== Excerpted data

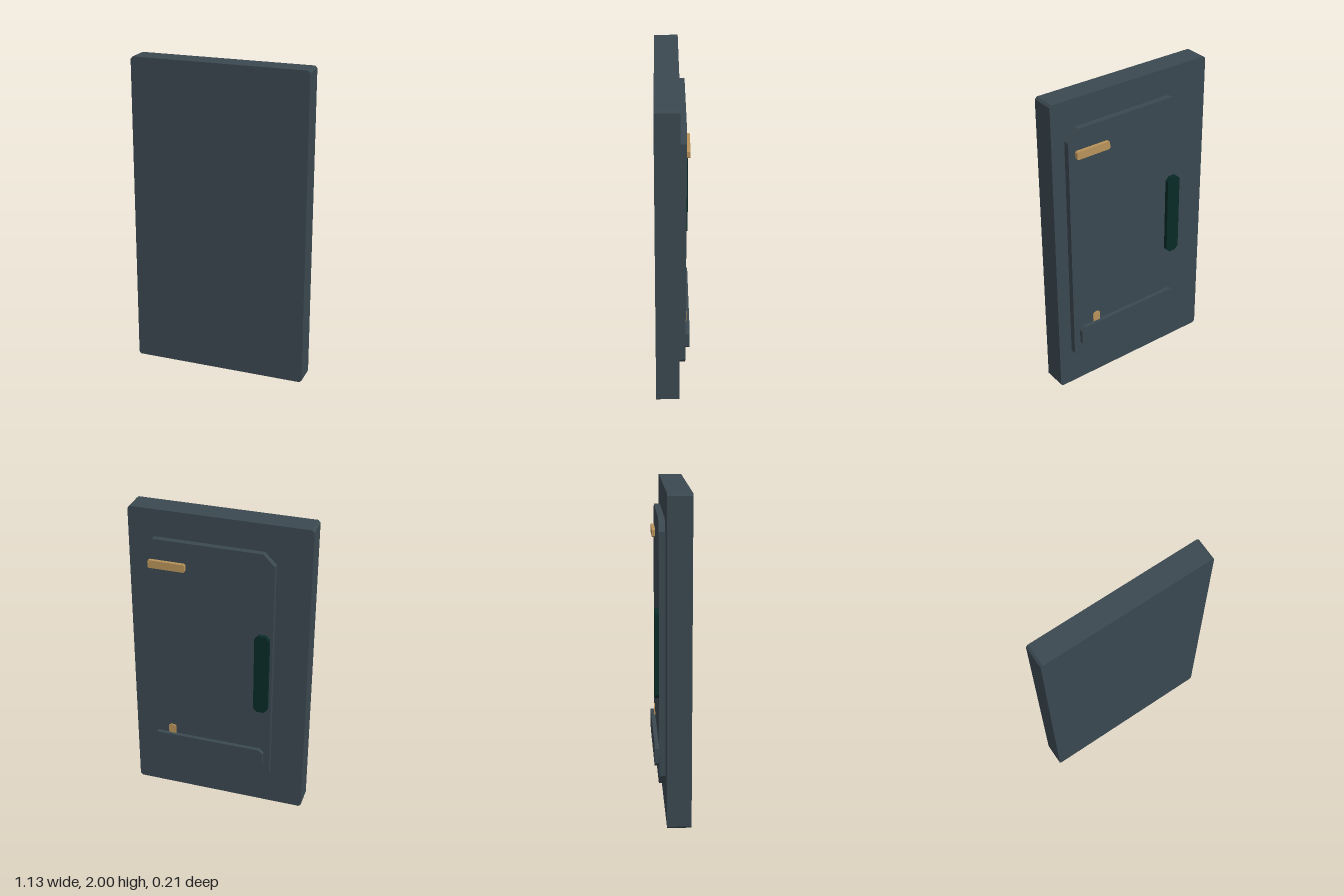
import * as THREE from 'three';

export function createModel() {
  const model = new THREE.Group();
  model.name = 'wallPanel';

  const slate = new THREE.MeshStandardMaterial({ color: 0x3a4850 });
  slate.name = 'slate';
  const brass = new THREE.MeshStandardMaterial({ color: 0xb9935a });
  brass.name = 'brass';
  const darkGreen = new THREE.MeshStandardMaterial({ color: 0x082a27 });
  darkGreen.name = 'darkGreen';

  // Plate with cut corners: x0..x1, y0..y1, extruded from z0 to z1
  function plate(name, material, [x0, x1], [y0, y1], [z0, z1], cut) {
    const shape = new THREE.Shape([
      [x0 + cut, y0], [x1 - cut, y0], [x1, y0 + cut], [x1, y1 - cut],
      [x1 - cut, y1], [x0 + cut, y1], [x0, y1 - cut], [x0, y0 + cut],
    ].map(([x, y]) => new THREE.Vector2(x, y)));
    const geometry = new THREE.ExtrudeGeometry(shape, { depth: z1 - z0, bevelEnabled: false });
    geometry.translate(0, 0, z0);
    const mesh = new THREE.Mesh(geometry, material);
    mesh.name = name;
    model.add(mesh);
  }

  // Main slab and the raised panel on its back
  plate('slab', slate, [-0.563, 0.563], [0, 2], [-0.041, 0.105], 0.014);
  plate('backPanel', slate, [-0.351, 0.474], [0.182, 1.826], [-0.079, -0.041], 0.072);

  // Fittings on the back panel
  plate('lowerBar', slate, [-0.31, 0.43], [0.3, 0.443], [-0.105, -0.079], 0.026);
  plate('sideGrip', darkGreen, [-0.334, -0.242], [0.743, 1.29], [-0.105, -0.079], 0.024);
  plate('upperStrip', brass, [0.196, 0.428], [1.642, 1.693], [-0.1, -0.079], 0.007);
  plate('smallTab', brass, [0.28, 0.328], [0.43, 0.508], [-0.086, -0.079], 0.01);

  return model;
}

====

**What to do:** Write out exactly the lines above, from the very first through the line containing "brass.name = 'brass';", both kept, with the pictures removed.

**Task response:**
import * as THREE from 'three';

export function createModel() {
  const model = new THREE.Group();
  model.name = 'wallPanel';

  const slate = new THREE.MeshStandardMaterial({ color: 0x3a4850 });
  slate.name = 'slate';
  const brass = new THREE.MeshStandardMaterial({ color: 0xb9935a });
  brass.name = 'brass';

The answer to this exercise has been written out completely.